Penn Medicine is one of the world's leading academic medical centers, dedicated to the related missions of medical education, biomedical research, and excellence in patient care. Penn Medicine consists of the Raymond and Ruth Perelman School of Medicine at the University of Pennsylvania (founded in 1765 as the nation's first medical school) and the University of Pennsylvania Health System, which together form a $4.3 billion enterprise.
The Perelman School of Medicine has been ranked among the top five medical schools in the United States for the past 16 years, according to U.S. News & World Report's survey of research-oriented medical schools. The School is consistently among the nation's top recipients of funding from the National Institutes of Health, with $398 million awarded in the 2012 fiscal year.
The University of Pennsylvania Health System's patient care facilities include: The Hospital of the University of Pennsylvania -- recognized as one of the nation's top "Honor Roll" hospitals by U.S. News & World Report; Penn Presbyterian Medical Center; Chester County Hospital; Penn Wissahickon Hospice; and Pennsylvania Hospital -- the nation's first hospital, founded in 1751. Additional affiliated inpatient care facilities and services throughout the Philadelphia region include Chestnut Hill Hospital and Good Shepherd Penn Partners, a partnership between Good Shepherd Rehabilitation Network and Penn Medicine.

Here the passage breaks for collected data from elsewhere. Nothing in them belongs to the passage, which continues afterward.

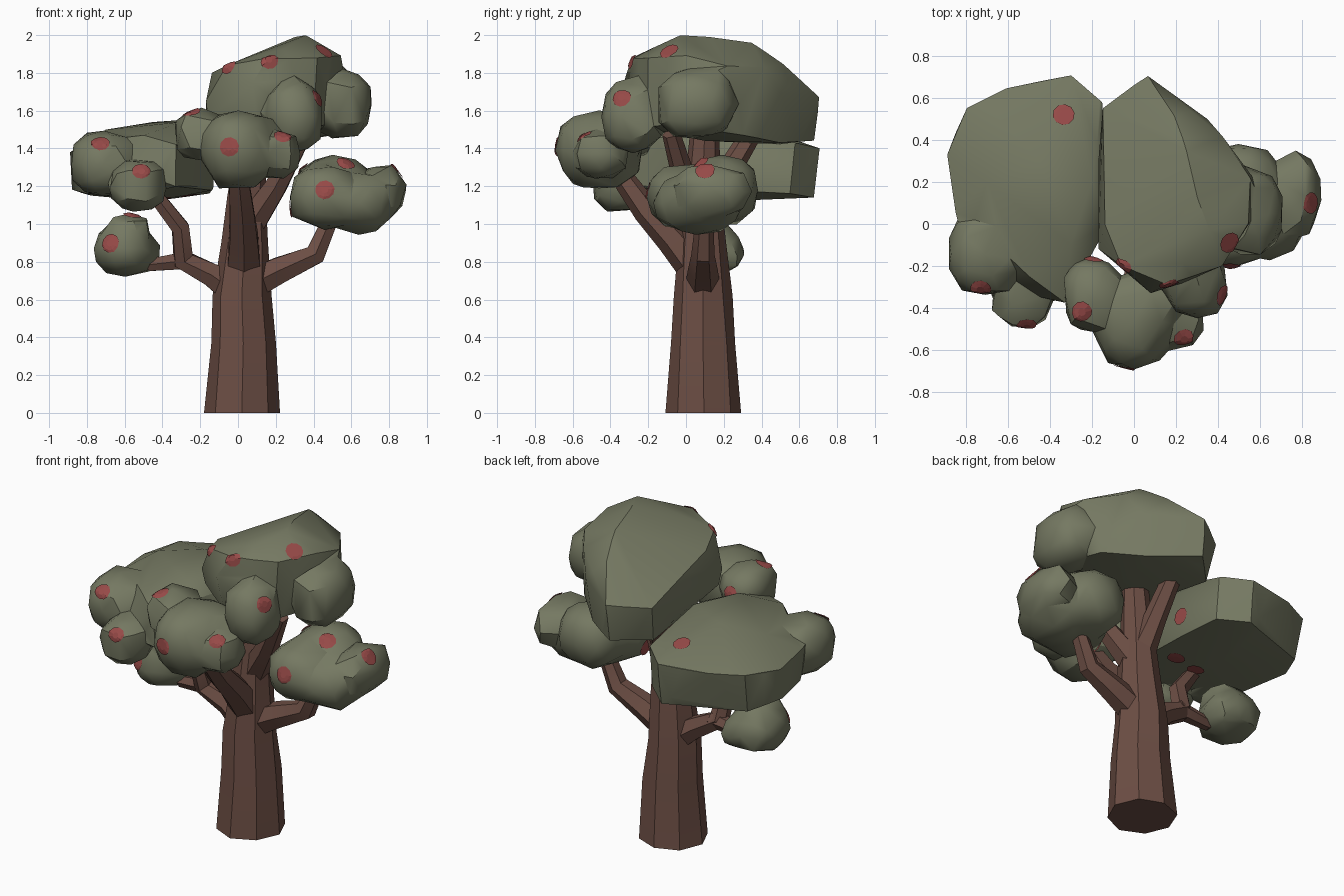
import bpy, bmesh, math, random
from mathutils import Vector
from mathutils.bvhtree import BVHTree

random.seed(7)


def material(name, rgb):
    m = bpy.data.materials.new(name)
    m.diffuse_color = (*rgb, 1)
    return m


LEAF = material("leaf_green", (0.178, 0.190, 0.122))
BARK = material("bark_brown", (0.150, 0.076, 0.058))
FRUIT = material("fruit_red", (0.31, 0.068, 0.064))


def finish(bm, name, mat):
    mesh = bpy.data.meshes.new(name)
    bm.to_mesh(mesh)
    bm.free()
    mesh.materials.append(mat)
    ob = bpy.data.objects.new(name, mesh)
    bpy.context.collection.objects.link(ob)
    return ob


def activate(ob):
    bpy.ops.object.select_all(action='DESELECT')
    ob.select_set(True)
    bpy.context.view_layer.objects.active = ob


def limb(name, path, sides, upright=False):
    """Faceted tube through (x, y, z, radius) points."""
    bm = bmesh.new()
    pts = [Vector(p[:3]) for p in path]
    rings = []
    for i, p in enumerate(pts):
        d = pts[min(i + 1, len(pts) - 1)] - pts[max(i - 1, 0)]
        if upright:
            d = Vector((0, 0, 1))
        d.normalize()
        u = d.cross(Vector((0.0, 1, 0)) if abs(d.y) < 0.8 else Vector((1, 0, 0))).normalized()
        v = d.cross(u)
        ring = []
        for k in range(sides):
            a = 2 * math.pi * (k + (0 if upright else 0.5)) / sides
            r = path[i][3] * random.uniform(0.98, 1.04)
            ring.append(bm.verts.new(p + r * (u * math.cos(a) + v * math.sin(a))))
        rings.append(ring)
    for a, b in zip(rings, rings[1:]):
        for k in range(sides):
            n = (k + 1) % sides
            bm.faces.new((a[k], a[n], b[n], b[k]))
    bm.faces.new(rings[0])
    bm.faces.new(rings[-1])
    bmesh.ops.recalc_face_normals(bm, faces=bm.faces)
    ob = finish(bm, name, BARK)
    activate(ob)
    bpy.ops.object.shade_smooth_by_angle(angle=math.radians(25))
    return ob


def clump(name, lobes, target, core=()):
    """Ellipsoid lobes (centre, radii) plus an optional hull core, fused and faceted."""
    bm = bmesh.new()
    for x, y, z, rx, ry, rz in lobes:
        made = bmesh.ops.create_icosphere(bm, subdivisions=2, radius=1)["verts"]
        for v in made:
            c = [math.copysign(abs(t) ** 0.84, t) * random.uniform(0.96, 1.08) for t in v.co]
            v.co = (x + rx * c[0], y + ry * c[1], z + rz * c[2])
    if core:
        verts = [bm.verts.new(p) for p in core]
        bmesh.ops.convex_hull(bm, input=verts)
    ob = finish(bm, name, LEAF)
    activate(ob)
    rem = ob.modifiers.new("fuse", 'REMESH')
    rem.mode = 'VOXEL'
    rem.voxel_size = 0.02
    bpy.ops.object.modifier_apply(modifier="fuse")
    dec = ob.modifiers.new("facet", 'DECIMATE')
    dec.ratio = target / (2 * len(ob.data.polygons))
    bpy.ops.object.modifier_apply(modifier="facet")
    bpy.ops.object.shade_smooth_by_angle(angle=math.radians(35))
    return ob


def fruit(name, ob, spots, radius=0.052):
    """Thin red patches draped on a clump near the given points."""
    tree = BVHTree.FromPolygons([v.co for v in ob.data.vertices],
                                [p.vertices for p in ob.data.polygons])
    bm = bmesh.new()
    n = 10

    def drape(p):
        loc, nor, _, _ = tree.find_nearest(p)
        return bm.verts.new(loc + nor * 0.007)

    for s in spots:
        loc, nor, _, _ = tree.find_nearest(Vector(s))
        u = nor.orthogonal().normalized()
        v = nor.cross(u)
        rings = [[drape(loc + radius * f * (u * math.cos(2 * math.pi * k / n) + v * math.sin(2 * math.pi * k / n)))
                  for k in range(n)] for f in (0.35, 0.7, 1.0)]
        bm.faces.new(rings[0])
        for a, b in zip(rings, rings[1:]):
            for k in range(n):
                m = (k + 1) % n
                bm.faces.new((a[k], b[k], b[m], a[m]))
    return finish(bm, name, FRUIT)


# Trunk and branches
limb("trunk", [(0.02, 0.095, 0, 0.2), (0.028, 0.09, 0.37, 0.172), (0.02, 0.09, 0.62, 0.152),
               (0.035, 0.085, 0.9, 0.125), (0.045, 0.085, 1.15, 0.1), (0.08, 0.1, 1.5, 0.075)], 8, True)
limb("front_branch", [(0.03, 0.06, 0.76, 0.1), (0.03, -0.07, 0.92, 0.087),
                      (0.02, -0.21, 1.07, 0.072), (0.0, -0.36, 1.28, 0.055)], 6)
limb("right_branch", [(0.07, 0.09, 0.68, 0.09), (0.22, 0.09, 0.755, 0.08),
                      (0.41, 0.09, 0.84, 0.062), (0.5, 0.1, 1.05, 0.045)], 6)
limb("left_branch", [(-0.03, 0.1, 0.65, 0.085), (-0.14, 0.1, 0.73, 0.07),
                     (-0.29, 0.08, 0.81, 0.062), (-0.305, 0.03, 0.98, 0.052), (-0.46, -0.02, 1.18, 0.043)], 6)
limb("left_twig", [(-0.25, 0.09, 0.81, 0.055), (-0.46, 0.1, 0.785, 0.04), (-0.58, 0.12, 0.86, 0.03)], 6)
limb("upper_right_branch", [(0.08, 0.07, 1.02, 0.085), (0.2, 0.0, 1.2, 0.065), (0.35, -0.08, 1.48, 0.048)], 6)
limb("upper_back_branch", [(0.04, 0.1, 1.06, 0.085), (0.02, 0.2, 1.24, 0.065), (0.0, 0.36, 1.5, 0.053)], 6)

# Leaf clumps; the two largest have a hull core that sets their outline
top = clump("top_leaves", [
    (0.56, 0.05, 1.635, 0.145, 0.21, 0.185), (0.3, -0.28, 1.57, 0.15, 0.165, 0.195)], 200, core=[
    (0.36, -0.03, 2.0), (0.3, 0.1, 1.99), (0.25, 0.35, 1.96), (0.2, 0.5, 1.86), (0.06, 0.71, 1.67),
    (0.06, 0.68, 1.44), (-0.14, 0.0, 1.8), (-0.06, -0.2, 1.84), (0.16, -0.29, 1.88), (0.08, -0.33, 1.75),
    (0.42, -0.2, 1.88), (0.55, 0.0, 1.89), (0.56, 0.23, 1.83), (0.42, 0.42, 1.83), (0.35, 0.5, 1.7),
    (0.2, 0.57, 1.72), (-0.15, 0.55, 1.65), (-0.17, -0.12, 1.65), (-0.17, 0.3, 1.52), (-0.16, -0.1, 1.55),
    (0.1, -0.28, 1.52), (0.4, -0.2, 1.52), (0.54, 0.1, 1.52), (0.5, 0.3, 1.47), (0.3, 0.5, 1.43),
    (-0.12, 0.5, 1.42), (0.2, 0.1, 1.44)])
left = clump("left_leaves", [
    (-0.71, -0.14, 1.32, 0.175, 0.2, 0.175), (-0.53, -0.35, 1.2, 0.145, 0.15, 0.14)], 190, core=[
    (-0.89, 0.33, 1.38), (-0.8, 0.55, 1.4), (-0.6, 0.65, 1.4), (-0.3, 0.71, 1.4), (-0.15, 0.58, 1.43),
    (-0.45, 0.3, 1.54), (-0.2, 0.2, 1.56), (-0.7, 0.2, 1.5), (-0.3, -0.1, 1.54), (-0.5, -0.25, 1.47),
    (-0.85, 0.05, 1.4), (-0.33, -0.38, 1.42), (-0.12, 0.0, 1.48), (-0.88, 0.3, 1.18), (-0.78, 0.5, 1.15),
    (-0.3, 0.68, 1.14), (-0.15, 0.55, 1.16), (-0.45, 0.2, 1.12), (-0.8, 0.0, 1.16), (-0.33, -0.36, 1.2),
    (-0.6, -0.3, 1.2), (-0.13, 0.0, 1.18)])
front = clump("front_leaves", [
    (0.0, -0.46, 1.39, 0.185, 0.23, 0.21), (-0.2, -0.34, 1.47, 0.145, 0.175, 0.135),
    (0.2, -0.45, 1.37, 0.13, 0.145, 0.13), (0.06, -0.37, 1.46, 0.17, 0.155, 0.13)], 150)
right = clump("right_leaves", [
    (0.46, 0.0, 1.145, 0.19, 0.2, 0.17), (0.5, 0.19, 1.18, 0.2, 0.19, 0.185),
    (0.77, 0.135, 1.17, 0.115, 0.21, 0.145), (0.64, 0.06, 1.11, 0.18, 0.23, 0.16)], 160)
small = clump("small_leaves", [
    (-0.6, 0.12, 0.87, 0.16, 0.18, 0.14), (-0.58, 0.1, 0.965, 0.115, 0.135, 0.095),
    (-0.52, 0.165, 0.84, 0.11, 0.14, 0.1)], 80)

# Red fruit patches
fruit("top_fruit", top, [(-0.06, -0.2, 1.84), (0.16, -0.28, 1.87), (0.47, -0.1, 1.94), (0.42, -0.34, 1.67)])
fruit("left_fruit", left, [(-0.73, -0.32, 1.44), (-0.51, -0.5, 1.29), (-0.33, 0.55, 1.56),
                           (-0.12, 0.26, 1.3), (-0.4, 0.06, 1.1), (-0.25, 0.07, 1.13)])
fruit("front_fruit", front, [(-0.05, -0.7, 1.41), (-0.25, -0.42, 1.6), (0.24, -0.55, 1.47), (-0.19, -0.15, 1.48)])
fruit("right_fruit", right, [(0.46, -0.2, 1.18), (0.58, 0.06, 1.34), (0.84, 0.1, 1.28), (0.26, 0.0, 1.08),
                             (0.32, 0.22, 1.31)])
fruit("small_fruit", small, [(-0.56, 0.05, 1.06), (-0.68, -0.04, 0.9)])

Penn Medicine is committed to improving lives and health through a variety of community-based programs and activities. In fiscal year 2012, Penn Medicine provided $827 million to benefit our community.
AAAS and EurekAlert! are not responsible for the accuracy of news releases posted to EurekAlert! by contributing institutions or for the use of any information through the EurekAlert! system.